In addition, not every product line uses the same overhead. For example, one line may use an inexpensive semiautomated machine, while another requires an expensive fully automated machine. Allocating the depreciation, supplies, and other costs of both machines in the same overhead pool would overallocate the semiautomated product line with depreciation and underallocate the fully automated one. Companies should make every effort to identify costs that are unique to a product line and apply those costs directly to it. This includes traditional manufacturing overhead and depreciation as well as costs associated with engineering and sales, where applicable. Separate other expenses based on appropriate allocation metrics. For example, facilities charges such as rent and insurance may be allocated based on manufacturing space used, while purchasing could key on the value of purchased materials.

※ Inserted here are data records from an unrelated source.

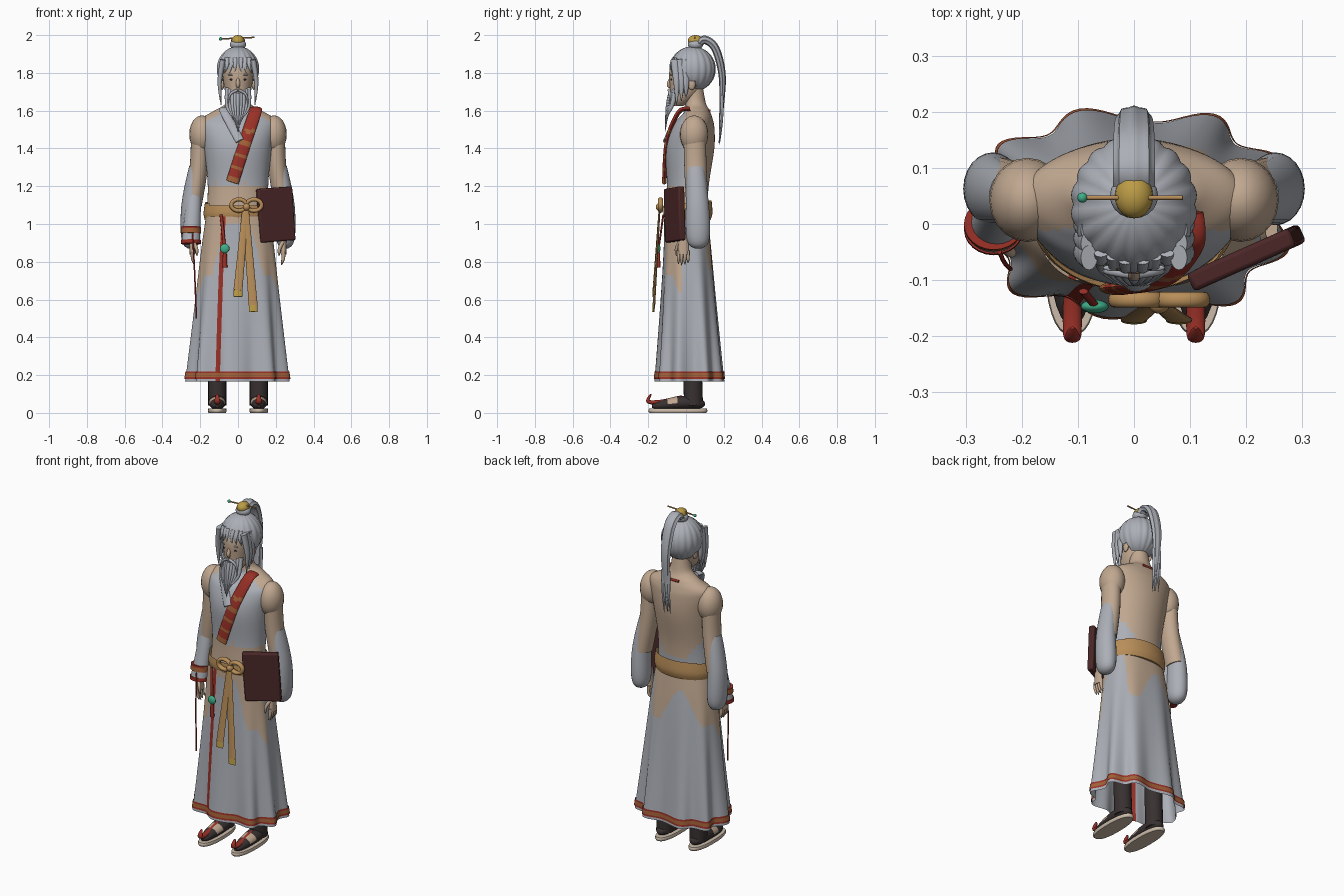
import bpy, bmesh
from math import sin, cos, pi, tau, radians, copysign
from mathutils import Vector, Matrix

cube = bpy.data.objects.get("Cube")
if cube:
    bpy.data.objects.remove(cube, do_unlink=True)

materials, made = {}, []
X, Y = Vector((1, 0, 0)), Vector((0, 1, 0))


def add_material(name, *colour):
    mat = bpy.data.materials.new(name)
    mat.use_nodes = True
    mat.diffuse_color = (*colour, 1)
    shader = next(n for n in mat.node_tree.nodes if n.type == 'BSDF_PRINCIPLED')
    shader.inputs["Base Color"].default_value = (*colour, 1)
    materials[name] = mat


add_material("grey", .41, .43, .47)
add_material("skin", .53, .39, .28)
add_material("red", .32, .03, .02)
add_material("orange", .36, .12, .04)
add_material("tan", .48, .27, .1)
add_material("gold", .5, .33, .06)
add_material("jade", .05, .42, .25)
add_material("maroon", .07, .02, .02)
add_material("dark", .04, .03, .03)
add_material("cream", .6, .5, .4)


# Profiles that scale a tube along its length
def even(t):
    return 1


def widen(t):
    return .7 + .3 * t


def taper(t):
    return max(.1, 1 - t * t)


def blunt(t):
    return max(.3, 1 - t ** 4)


def leaf(t):
    return max(.05, sin(pi * t)) ** .5


def droop(t):
    return (.7 + .4 * t) * max(.05, 1 - t ** 8) ** .5


def finish(name, bm, colours):
    mesh = bpy.data.meshes.new(name)
    bm.to_mesh(mesh)
    bm.free()
    for colour in colours.split():
        mesh.materials.append(materials[colour])
    ob = bpy.data.objects.new(name, mesh)
    bpy.context.scene.collection.objects.link(ob)
    made.append(ob)
    return ob


def mirror(ob):
    """Copy a left part to the right side."""
    other = ob.copy()
    other.data = ob.data.copy()
    other.name = other.data.name = ob.name.replace("left", "right")
    other.data.transform(Matrix.Diagonal((-1, 1, 1, 1)))
    other.data.flip_normals()
    bpy.context.scene.collection.objects.link(other)
    made.append(other)


def spline(points, steps):
    k = [Vector(p) for p in points]
    k = [k[0]] + k + [k[-1]]
    out = []
    for a, b, c, d in zip(k, k[1:], k[2:], k[3:]):
        for i in range(steps):
            t = i / steps
            out.append(b + ((c - a) * t + (a * 2 - b * 5 + c * 4 - d) * t ** 2
                            + (b * 3 - a - c * 3 + d) * t ** 3) / 2)
    return out + [k[-2]]


def skin(name, frames, colours, rule=None, seg=16, warp=None, power=2, cap=True):
    """Join rings (centre, axis, axis); rule picks a face colour, or None to cut the face."""
    bm = bmesh.new()
    rings = []
    for centre, u, v in frames:
        ring = []
        for j in range(seg):
            a = tau * j / seg
            x, y = (copysign(abs(q) ** (2 / power), q) for q in (cos(a), sin(a)))
            scale = warp(a, centre.z) if warp else 1
            ring.append(bm.verts.new(centre + (u * x + v * y) * scale))
        rings.append(ring)
    faces = []
    for low, high in zip(rings, rings[1:]):
        for j in range(seg):
            n = (j + 1) % seg
            faces.append((bm.faces.new((low[j], low[n], high[n], high[j])), j))
    if cap:
        faces += [(bm.faces.new(ring), 0) for ring in (rings[0], rings[-1])]
    bmesh.ops.recalc_face_normals(bm, faces=bm.faces[:])
    cut = []
    for face, j in faces:
        index = rule(face.calc_center_median(), j) if rule else 0
        if index is None:
            cut.append(face)
        else:
            face.material_index = index
    bmesh.ops.delete(bm, geom=cut, context='FACES')
    return finish(name, bm, colours)


def stack(name, rows, colours, x=0, steps=5, **options):
    """Level rings from rows of height, depth centre, half width and half depth."""
    frames = [(Vector((x, y, z)), X * rx, Y * ry) for z, y, rx, ry in spline(rows, steps)]
    return skin(name, frames, colours, **options)


def tube(name, path, size, colours, shape=even, ref=X, steps=6, **options):
    """Sweep an ellipse along a path, its first radius lying along ref."""
    points = spline(path, steps)
    last = len(points) - 1
    frames = []
    for i, p in enumerate(points):
        t = (points[min(i + 1, last)] - points[max(i - 1, 0)]).normalized()
        u = (ref - t * ref.dot(t)).normalized()
        scale = shape(i / last)
        frames.append((p, u * size[0] * scale, t.cross(u) * size[1] * scale))
    return skin(name, frames, colours, **options)


def ball(name, place, size, colour):
    bm = bmesh.new()
    bmesh.ops.create_uvsphere(bm, u_segments=20, v_segments=12, radius=1,
                              matrix=Matrix.Translation(place) @ Matrix.Diagonal((*size, 1)))
    return finish(name, bm, colour)


# Torso: bare back, shoulders and belly, grey chest cloth
def torso_rule(c, j):
    side = abs(c.x)
    if c.y < .03:
        cloth = 1.2 + .015 * sin(c.x * 40) < c.z < 1.62 - .6 * max(0, side - .04)
    else:
        cloth = c.z < 1.13 + 1.5 * max(0, side - .07)
    return 0 if cloth else 1


stack("torso", [(1, 0, .17, .11), (1.2, .01, .16, .11), (1.4, .02, .18, .13), (1.51, .035, .2, .115),
                (1.56, .05, .19, .09), (1.6, .06, .125, .065), (1.64, .05, .065, .055),
                (1.72, .04, .05, .05)], "grey skin", rule=torso_rule, seg=72, steps=7)


# Skirt: pleated, with bare hips and a red front stripe
def pleat(angle, z):
    return 1 + .1 * max(0, 1 - z) ** 1.2 * cos(9 * angle + 2.4)


def skirt_rule(c, j):
    if 98 <= j <= 100:
        return 2
    if c.y > -.02 and c.x > .14:
        return 0
    if c.y > .02:
        bare_above = .85 - .1 * cos((c.x - .1) * tau / .3)
    else:
        bare_above = .69 + .05 * sin(c.y * 55) + 4 * max(0, .14 - abs(c.x))
    return 1 if c.z > min(bare_above, 1) else 0


robe = dict(seg=144, warp=pleat, power=2.5, cap=False)
stack("skirt", [(1.04, 0, .17, .115), (.8, .01, .2, .13), (.165, .02, .26, .174)],
      "grey skin red", rule=skirt_rule, steps=22, **robe)
stack("hem_trim", [(.18, .02, .264, .177), (.22, .02, .26, .174)], "red orange",
      rule=lambda c, j: 1 if .19 < c.z < .21 else 0, steps=7, **robe)

# Belt, taller at the back, with a bow and hanging ties
stack("belt", [(1.02, .01, .176, .12), (1.06, .01, .182, .13), (1.13, .01, .172, .125)], "tan",
      seg=56, steps=8, rule=lambda c, j: None if c.z > 1.11 + .12 * c.y else 0)
for side, s in (("left", 1), ("right", -1)):
    turns = [tau * i / 10 for i in range(11)]
    tube(side + "_bow_loop", [(.045 + s * .04 * (1 - cos(a)), -.135, 1.1 + .03 * sin(a)) for a in turns],
         (.014, .011), "tan", ref=Y, steps=3)
ball("bow_knot", (.045, -.14, 1.09), (.02, .02, .02), "tan")
for name, x, end in (("short", 0, .65), ("long", .08, .57)):
    tube(name + "_tie", [(.04, -.14, 1.08), (x, -.17, end)], (.024, .007), "tan", shape=widen)
    tube(name + "_tie_fringe", [(x, -.17, end), (x, -.173, end - .035)], (.023, .006), "gold")

# Waist ornament, red tassel and side cord
tube("ornament_cord", [(-.09, -.12, 1.05), (-.07, -.145, .87)], (.008, .005), "red")
ball("jade_disc", (-.07, -.147, .87), (.025, .012, .025), "jade")
tube("red_tassel", [(-.07, -.145, .85), (-.07, -.145, .77)], (.014, .01), "red", shape=widen)
tube("side_cord", [(-.24, -.05, .95), (-.23, -.07, .75), (-.22, -.08, .5)], (.004, .004), "red")

# Collar sash with orange bands, grey lapel and nape strips
tube("collar_sash", [(.09, .02, 1.61), (.09, -.04, 1.59), (.04, -.1, 1.44), (-.03, -.115, 1.22)],
     (.034, .012), "red orange", steps=16,
     rule=lambda c, j: 1 if c.z < 1.5 and (c.z + .32 * c.x) * 14 % 1 < .35 else 0)
tube("grey_lapel", [(-.07, .01, 1.61), (-.07, -.04, 1.59), (.01, -.11, 1.44)], (.024, .011), "grey")
for colour, z in (("red", 1.6), ("grey", 1.58)):
    tube(colour + "_nape_strip", [(-.04, .125, z), (.04, .125, z)], (.006, .007), colour, ref=Y)

# Arms and draped sleeves
mirror(ball("left_shoulder", (.19, .043, 1.475), (.068, .075, .1), "skin"))
mirror(tube("left_arm", [(.2, .045, 1.5), (.208, .05, 1.3), (.24, .06, 1.1)], (.048, .059), "skin", seg=24))
mirror(tube("left_sleeve", [(.22, .05, 1.3), (.25, .06, 1.1), (.25, .065, .87)], (.055, .068), "grey",
            shape=droop, seg=24, steps=12))

# Right forearm sleeve with a trimmed cuff
tube("right_forearm", [(-.23, .04, 1.2), (-.25, -.01, .9)], (.05, .044), "grey", shape=widen, seg=24)
tube("right_cuff", [(-.25, 0, .985), (-.25, -.003, .95)], (.053, .046), "red orange", seg=24,
     rule=lambda c, j: 1 if .955 < c.z < .98 else 0)
tube("right_cuff_edge", [(-.25, -.008, .915), (-.25, -.01, .895)], (.053, .046), "red", seg=24)

# Hands
mirror(tube("left_palm", [(.245, -.01, .96), (.24, -.015, .84)], (.016, .032), "skin", shape=widen))
for i in range(4):
    y = -.04 + i * .017
    tip = .78 + .008 * abs(i - 1.3)
    mirror(tube("left_finger_%d" % i, [(.24, y, .86), (.24, y, .82), (.23, y, tip)], (.01, .009), "skin",
                shape=blunt))
mirror(tube("left_thumb", [(.24, -.03, .91), (.22, -.05, .87), (.217, -.05, .83)], (.01, .01), "skin",
            shape=blunt))

# Book held at the left hip
bm = bmesh.new()
bmesh.ops.create_cube(bm, size=1, matrix=Matrix.Diagonal((.2, .036, .285, 1)))
book = finish("book", bm, "maroon")
book.location = (.2, -.06, 1.05)
book.rotation_euler = (0, radians(-4), radians(24))
bevel = book.modifiers.new("soft_edges", 'BEVEL')
bevel.width, bevel.segments = .008, 2

# Head and face
stack("head", [(1.625, -.045, .025, .03), (1.66, -.02, .055, .06), (1.72, 0, .072, .085),
               (1.82, 0, .08, .086), (1.9, .02, .05, .06)], "skin", seg=36)
tube("nose", [(0, -.078, 1.78), (0, -.092, 1.74), (0, -.082, 1.72)], (.011, .01), "skin", shape=leaf)
mirror(ball("left_eye", (.033, -.077, 1.765), (.013, .005, .005), "dark"))
mirror(ball("left_brow", (.035, -.078, 1.79), (.02, .006, .004), "grey"))
mirror(ball("left_ear", (.083, .03, 1.74), (.01, .02, .03), "skin"))
mirror(tube("left_moustache", [(.004, -.09, 1.71), (.045, -.085, 1.68), (.055, -.085, 1.6)],
            (.008, .008), "grey", shape=taper, ref=Y))

# Beard locks, shorter and set back toward the cheeks
for i in range(-4, 5):
    x, edge = i * .014, abs(i) / 4
    tube("beard_lock_%d" % (i + 5), [(x, -.08 + .03 * edge, 1.69 + .03 * edge),
         (x, -.097 + .02 * edge, 1.62), (x * .4, -.11, 1.49 + .07 * edge)], (.013, .014), "grey", shape=taper)


# Combed hair, cut away around the face and ears
def hair_rule(c, j):
    hairline = 1.835 - 4 * c.x ** 2 + .01 * sin(c.x * 170)
    face = c.y < -.025 and c.z < hairline
    ear = c.y < .05 and c.z < 1.755
    return None if face or ear else 0


def comb(angle, z):
    return 1 + .045 * (abs(sin(9 * angle)) - .5)


bends = [pi * (i + .5) / 14 for i in range(14)]
stack("hair_cap", [(1.82 - .12 * cos(a), .035, .111 * sin(a), .12 * sin(a)) for a in bends], "grey",
      rule=hair_rule, seg=90, steps=3, warp=comb)
for i in range(3):
    back = .025 * i
    mirror(tube("left_side_lock_%d" % i, [(.08, back - .06, 1.87), (.097, back - .05, 1.75),
                (.09, back - .05, 1.63 + .02 * i)], (.015, .022), "grey", shape=taper))
    x = .015 + .022 * i
    mirror(tube("left_forehead_lock_%d" % i, [(x, x * .3 - .07, 1.88), (x, x * .3 - .087, 1.84),
                (x * 1.2, x * .4 - .09, 1.8)], (.012, .007), "grey", shape=taper))

# Topknot, gold cap and hairpin
ball("topknot", (0, .05, 1.95), (.043, .04, .03), "grey")
ball("gold_cap", (0, .05, 1.97), (.034, .04, .03), "gold")
tube("hairpin", [(-.09, .047, 1.98), (.087, .047, 1.988)], (.004, .004), "tan", ref=Y)
ball("jade_bead", (-.092, .047, 1.98), (.009, .009, .009), "jade")

# Ponytail with loose strands
tube("ponytail", [(0, .06, 1.95), (0, .1, 1.975), (0, .155, 1.93), (0, .19, 1.8), (0, .19, 1.65),
                  (0, .175, 1.43)], (.035, .021), "grey", shape=lambda t: max(.1, 1 - t ** 4), seg=32,
     warp=lambda angle, z: 1 + .07 * cos(8 * angle))
for i in range(2):
    x = .02 - .01 * i
    mirror(tube("left_tail_strand_%d" % i, [(x, .19, 1.68), (x, .19, 1.55), (x, .178, 1.42 + .04 * i)],
                (.01, .008), "grey", shape=taper))

# Boots, soles and curled toes
mirror(tube("left_leg", [(.11, .04, .04), (.11, .03, .35)], (.048, .05), "dark", seg=20))
mirror(tube("left_shoe", [(.11, .1, .045), (.11, 0, .055), (.11, -.18, .035)], (.046, .036), "dark skin",
            shape=leaf, seg=24, steps=8, rule=lambda c, j: 1 if -.09 < c.y < -.04 and c.z > .05 else 0))
mirror(stack("left_sole", [(0, -.043, .046, .15), (.01, -.043, .05, .156), (.022, -.043, .048, .153)],
             "cream", x=.11, seg=32, power=2.4))
mirror(tube("left_toe_strap", [(.11, -.02, .09), (.11, -.13, .06), (.11, -.2, .06), (.11, -.185, .1)],
            (.017, .011), "red", shape=leaf))

# Smooth shading with sharp edges kept
for ob in bpy.context.selected_objects:
    ob.select_set(False)
for ob in made:
    ob.select_set(True)
bpy.context.view_layer.objects.active = made[0]
bpy.ops.object.shade_smooth_by_angle(angle=radians(45))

Next, look outside your business for clues to future direction. Unfortunately, manufacturers often limit conversations to those with customer purchasing departments on subjects of pricing, quantity, and timing of new or existing orders. Talk with your customers' marketing and engineering people as well. Here you can get a sense of market size, growth rate, their competitive situation, and potential new applications.

And don't forget competitors because they can be an excellent source of information about the business. Find out what trade shows they attend, even in markets you don't compete in. See what products they are exhibiting and identify potential customers. Look at competitor sales channels. Do they use independent sales reps that might want to represent you instead? Do competitors mention customers on their Web site? Are you aware of these customers and the markets in which they compete?

Armed with the above knowledge, management can begin to make educated decisions on pricing strategies, new product development, and product-line dispositions that optimize profitability and growth.

Synxronos LLC is a strategic planning and corporate development consulting firm (synxronos.com).